Two studies were performed concerned with error analyses of matrix analogy problems. In the first study information concealed in the incorrect response alternatives of the Standard Progressive Matrices (SPM) was used to find out what kinds of errors are committed when children (n = 1655, age range 8.5–12.5 years) make incorrect response choices. The error analysis of the SPM showed that omitting solution rules is a major cause of incorrect responses and that post-hoc error classification of the alternatives was problematic. In the second study, Experimental Progressive Matrices (EPM) were constructed, based on five solution rules, with an a priori notion regarding variation in rule complexity. Response alternatives were constructed thus, that from incorrect choices the number and kinds of rules omitted could be deduced. Children (n = 200, age range 8.5–12.5 years) completed the paper and pencil version of the SPM and EPM. Both tests yielded the same test scores. Errors were most often due to omitting one rule. Lower scoring children were particularly apt to omit complex rules. Further development of the EPM is needed to obtain a Raven like test which can give insight into how a child acquires a particular test score.

A multivariate logistic latent trait model for items scored in two or more nominal categories is proposed. Statistical methods based on the model provide 1) estimation of two item parameters for each response alternative of each multiple choice item and 2) recovery of information from wrong responses when estimating latent ability. An application to a large sample of data for twenty vocabulary items shows excellent fit of the model according to a chi-square criterion. Item and test information curves are compared for estimation of ability assuming multiple category and dichotomous scoring of these items.
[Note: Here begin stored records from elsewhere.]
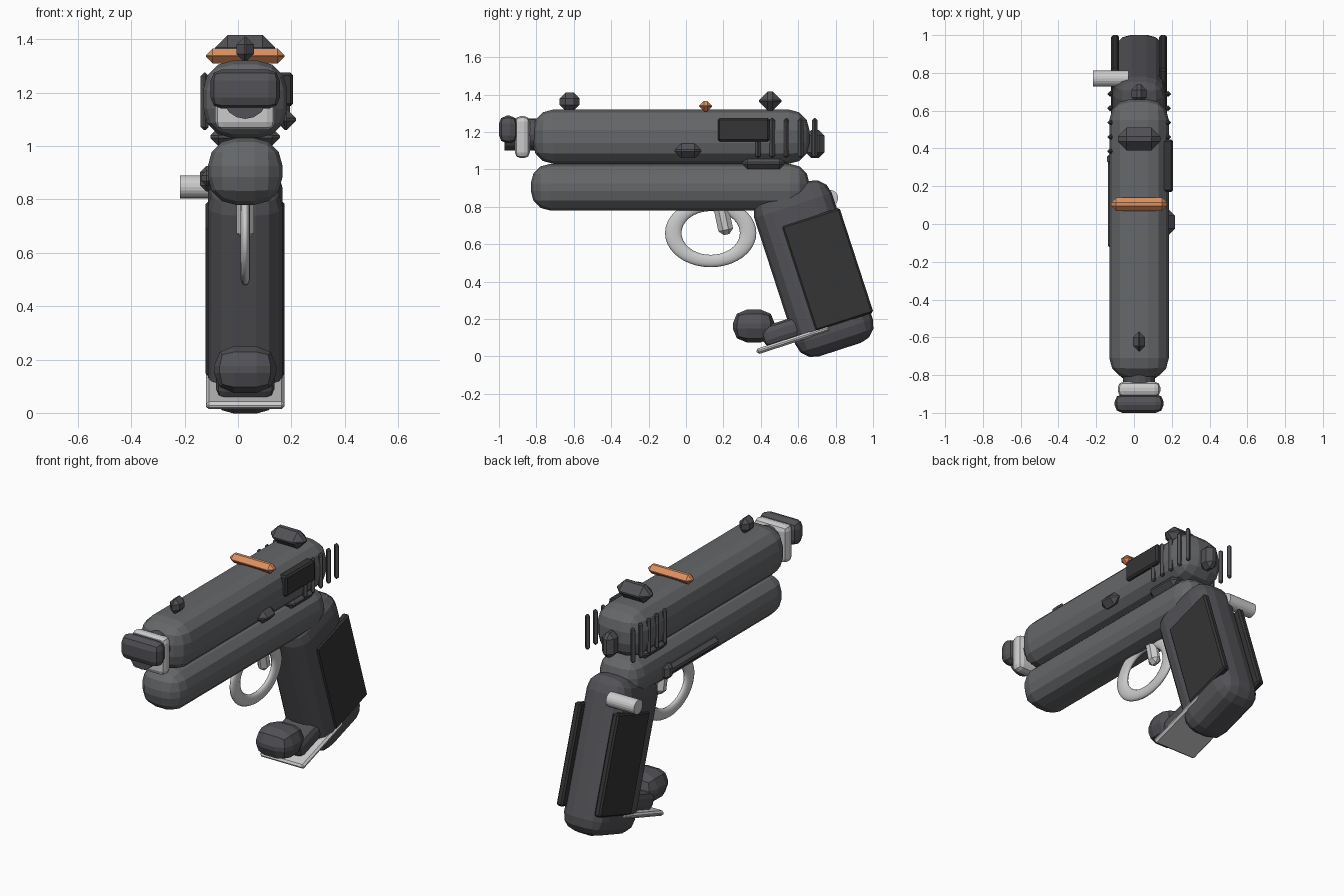
import bpy, bmesh, math
from mathutils import Matrix, Vector

if "Cube" in bpy.data.objects:
    bpy.data.objects.remove(bpy.data.objects["Cube"])

CX = 0.027  # centre plane of the body


def material(name, rgb):
    m = bpy.data.materials.new(name)
    m.diffuse_color = (*rgb, 1)
    m.use_nodes = True
    m.node_tree.nodes["Principled BSDF"].inputs["Base Color"].default_value = m.diffuse_color
    return m


STEEL = material("steel", (0.13, 0.135, 0.14))
DARK = material("dark_steel", (0.085, 0.085, 0.095))
BLACK = material("black_grip", (0.035, 0.035, 0.035))
PALE = material("pale_metal", (0.68, 0.69, 0.71))
ORANGE = material("orange", (0.72, 0.28, 0.12))


def finish(name, bm, mat):
    bmesh.ops.recalc_face_normals(bm, faces=bm.faces[:])
    me = bpy.data.meshes.new(name)
    bm.to_mesh(me)
    bm.free()
    ob = bpy.data.objects.new(name, me)
    me.materials.append(mat)
    bpy.context.collection.objects.link(ob)
    return ob


def rbox(name, x, y, z, bevel, mat, seg=1, rot=0):
    """Bevelled box from (min, max) ranges, turned about x through its centre."""
    size = [r[1] - r[0] for r in (x, y, z)]
    mid = Vector([(r[0] + r[1]) / 2 for r in (x, y, z)])
    bm = bmesh.new()
    bmesh.ops.create_cube(bm, size=1, matrix=Matrix.Diagonal((*size, 1)))
    bmesh.ops.bevel(bm, geom=bm.edges[:], offset=min(bevel, 0.46 * min(size)),
                    segments=seg, profile=0.5, affect='EDGES', clamp_overlap=True)
    bm.transform(Matrix.Translation(mid) @ Matrix.Rotation(math.radians(rot), 4, 'X'))
    return finish(name, bm, mat)


def sym(width):
    return (CX - width / 2, CX + width / 2)


def around(c, length):
    return (c - length / 2, c + length / 2)


def cylinder(name, start, end, r, mat, sides):
    a, b = Vector(start), Vector(end)
    q = (b - a).to_track_quat('Z', 'Y').to_matrix().to_4x4()
    bm = bmesh.new()
    bmesh.ops.create_cone(bm, cap_ends=True, segments=sides, radius1=r, radius2=r,
                          depth=(b - a).length, matrix=Matrix.Translation((a + b) / 2) @ q)
    return finish(name, bm, mat)


# Slide, frame and the block joining them
rbox("slide", sym(0.315), (-0.82, 0.66), (1.03, 1.32), 0.11, STEEL, 3)
rbox("frame", sym(0.28), (-0.83, 0.66), (0.78, 1.03), 0.105, STEEL, 3)
rbox("joining_block", sym(0.26), (0.30, 0.53), (1.0, 1.07), 0.03, DARK)

# Muzzle
rbox("muzzle", sym(0.26), (-1.0, -0.9), (1.14, 1.287), 0.042, DARK, 2)
rbox("muzzle_collar", sym(0.225), (-0.915, -0.835), (1.06, 1.285), 0.03, PALE, 2)
cylinder("barrel", (CX, -0.97, 1.187), (CX, -0.8, 1.187), 0.085, DARK, 16)

# Sights and orange band
rbox("front_sight", sym(0.065), (-0.675, -0.57), (1.315, 1.41), 0.03, DARK)
rbox("rear_sight", sym(0.225), (0.39, 0.51), (1.315, 1.417), 0.05, DARK)
rbox("orange_band", sym(0.295), (0.07, 0.14), (1.31, 1.366), 0.027, ORANGE)

# Rear serrations on both sides of the slide
for side, x in (("left", -0.125), ("right", 0.18)):
    for i in range(5):
        rbox(f"serration_{side}_{i + 1}", around(x, 0.03), around(0.385 + 0.076 * i, 0.028),
             (1.06, 1.275), 0.012, DARK)

# Right side port and button, left side lever, rear hammer
rbox("ejection_port", (0.15, 0.207), (0.17, 0.447), (1.15, 1.275), 0.01, BLACK)
rbox("side_button", (0.14, 0.217), (-0.06, 0.08), (1.06, 1.14), 0.035, DARK)
rbox("slide_lever", (-0.138, -0.09), (-0.135, 0.35), (0.85, 0.91), 0.02, DARK)
rbox("lever_button", (-0.142, -0.09), (0.31, 0.38), (0.83, 0.925), 0.022, DARK)
rbox("hammer", sym(0.08), (0.64, 0.74), (1.06, 1.21), 0.03, DARK)

# Raked grip with its two panels
TILT = 18
rbox("grip", sym(0.28), around(0.682, 0.436), around(0.469, 0.91), 0.1, DARK, 3, TILT)
for side, x in (("left", -0.1), ("right", 0.154)):
    rbox(f"grip_panel_{side}", around(x, 0.042), around(0.757, 0.325), around(0.465, 0.59),
         0.01, BLACK, 1, TILT)

# Grip foot: finger rest and base plate
rbox("foot_block", sym(0.22), around(0.55, 0.3), around(0.145, 0.11), 0.035, DARK, 2, TILT)
rbox("finger_rest", sym(0.235), (0.25, 0.475), (0.075, 0.25), 0.075, DARK, 2)
rbox("base_plate", sym(0.295), around(0.573, 0.41), around(0.088, 0.03), 0.011, PALE, 1, TILT)

# Trigger guard, trigger and thumb pin
bpy.ops.mesh.primitive_torus_add(major_radius=0.2, minor_radius=0.044, major_segments=40,
                                 minor_segments=12, location=(CX, 0.132, 0.66),
                                 rotation=(0, math.pi / 2, 0))
guard = bpy.context.object
guard.name = "trigger_guard"
guard.scale = (0.75, 1, 0.42)  # local x is world z after the turn
guard.data.materials.append(PALE)
bpy.ops.object.shade_smooth()
rbox("trigger", sym(0.065), around(0.2, 0.08), around(0.735, 0.17), 0.025, PALE, 1, 12)
pin = cylinder("thumb_pin", (-0.218, 0.77, 0.847), (-0.03, 0.77, 0.847), 0.043, PALE, 20)
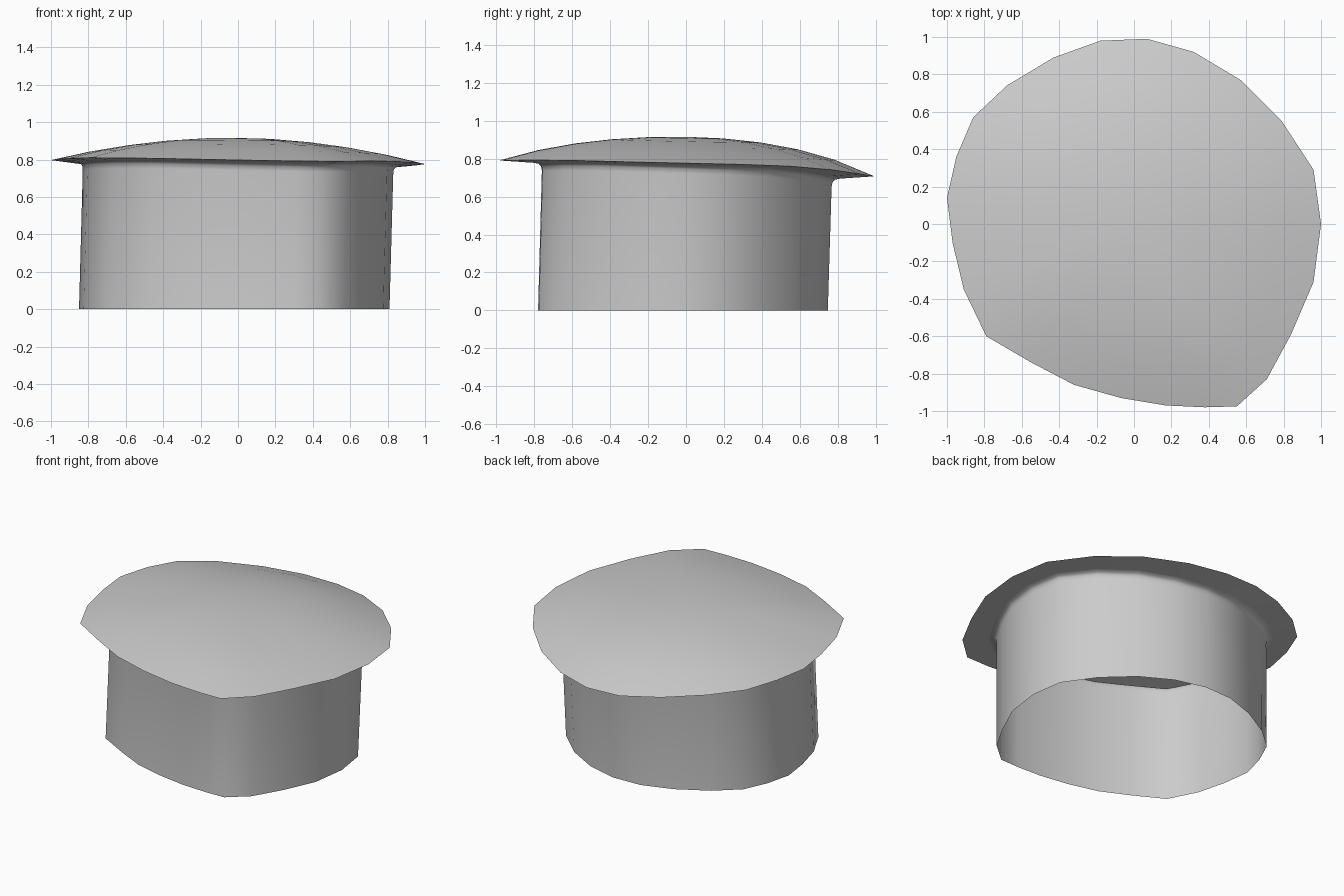
import bpy, bmesh, math

if "Cube" in bpy.data.objects:
    bpy.data.objects.remove(bpy.data.objects["Cube"])

# Hand-shaped outline of the lid, seen from above
OUTLINE = [(1, 0), (.96, .29), (.79, .55), (.57, .77), (.32, .92), (.07, .99),
           (-.18, .98), (-.43, .89), (-.68, .74), (-.86, .57), (-.95, .36),
           (-1, .14), (-.97, -.1), (-.91, -.35), (-.79, -.6), (-.55, -.74),
           (-.32, -.86), (-.07, -.93), (.17, -.97), (.38, -.98), (.55, -.975),
           (.71, -.83), (.84, -.59), (.96, -.31)]


def base_z(x, y):
    """Warped plane of the lid, sagging towards the back."""
    return .788 - .012 * x - .02 * y - .025 * y**3 - .038 * y**4


def dome_ring(s):
    return [(x * s, y * s, base_z(x * s, y * s) + .127 * (1 - s * s))
            for x, y in OUTLINE]


def under_ring(sx, sy, drop):
    return [(x * sx, y * sy, base_z(x, y) - drop) for x, y in OUTLINE]


def loft(name, rings, apex=None):
    bm = bmesh.new()
    loops = [[bm.verts.new(p) for p in ring] for ring in rings]
    n = len(OUTLINE)
    for a, b in zip(loops, loops[1:]):
        for i in range(n):
            j = (i + 1) % n
            bm.faces.new((a[i], b[i], b[j], a[j]))
    if apex:
        top = bm.verts.new(apex)
        for i in range(n):
            bm.faces.new((top, loops[0][i], loops[0][(i + 1) % n]))
    mesh = bpy.data.meshes.new(name)
    bm.to_mesh(mesh)
    bm.free()
    obj = bpy.data.objects.new(name, mesh)
    bpy.context.collection.objects.link(obj)
    bpy.ops.object.select_all(action='DESELECT')
    obj.select_set(True)
    bpy.context.view_layer.objects.active = obj
    bpy.ops.object.shade_smooth_by_angle(angle=math.radians(50))
    return obj


# Domed lid, with its thin rim folded back to the flange underside
flange = under_ring(.87, .82, .012)
loft("lid", [dome_ring(s) for s in (.2, .4, .6, .8, 1)] + [flange],
     apex=(0, 0, .915))

# Open tube below the lid, flaring into the flange, leaning slightly
foot = [(x * .83 - .02, y * .775 - .02, 0) for x, y in OUTLINE]
loft("tube", [flange, under_ring(.845, .795, .017),
              under_ring(.833, .78, .03), under_ring(.83, .775, .055), foot])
Multiple scoring proves substantially more precise for subjects of less than median ability, and about equally precise for subjects above the median.

Self-regulation is a complex process that involves consumers’ persistence, strength, motivation, and commitment in order to be able to override short-term impulses. In order to be able to pursue their long-term goals, consumers typically need to forgo immediate pleasurable experiences that are detrimental to reach their overarching goals. Although this sometimes involves resisting to simple and small temptations, it is not always easy, since the lure of momentary temptations is pervasive. In addition, consumers’ beliefs play an important role determining strategies and behaviors that consumers consider acceptable to engage in, affecting how they act and plan actions to attain their goals. This dissertation investigates adequacy of some beliefs typically shared by consumers about the appropriate behaviors to exert self-regulation, analyzing to what extent these indeed contribute to the enhancement of consumers’ ability to exert self-regulation.

semTools: Useful tools for structural equation modeling

- Contributors

Contributors (2016). semTools: Useful tools for structural equation modeling. Retrieved
from https://CRAN.R-project.org/package=semTools.

JASP (Version 0.8.5) [Computer software

JASP Team (2018). JASP (Version 0.8.5) [Computer software]. Retrieved from https://
jasp-stats.org/.

Raven's Standard Progressive Matrices: new school age norms and a study of the test's validity

- J Pind
- E K Gunnarsdóttir
- H S Jóhannesson

Pind, J., Gunnarsdóttir, E. K., & Jóhannesson, H. S. (2003). Raven's Standard Progressive
Matrices: new school age norms and a study of the test's validity. Personality and
Individual Differences, 34(3), 375-386. https://doi.org/10.1016/S01918869(02)00058-2

- N Myszkowski

N. Myszkowski, M. Storme
Intelligence 68 (2018) 109-116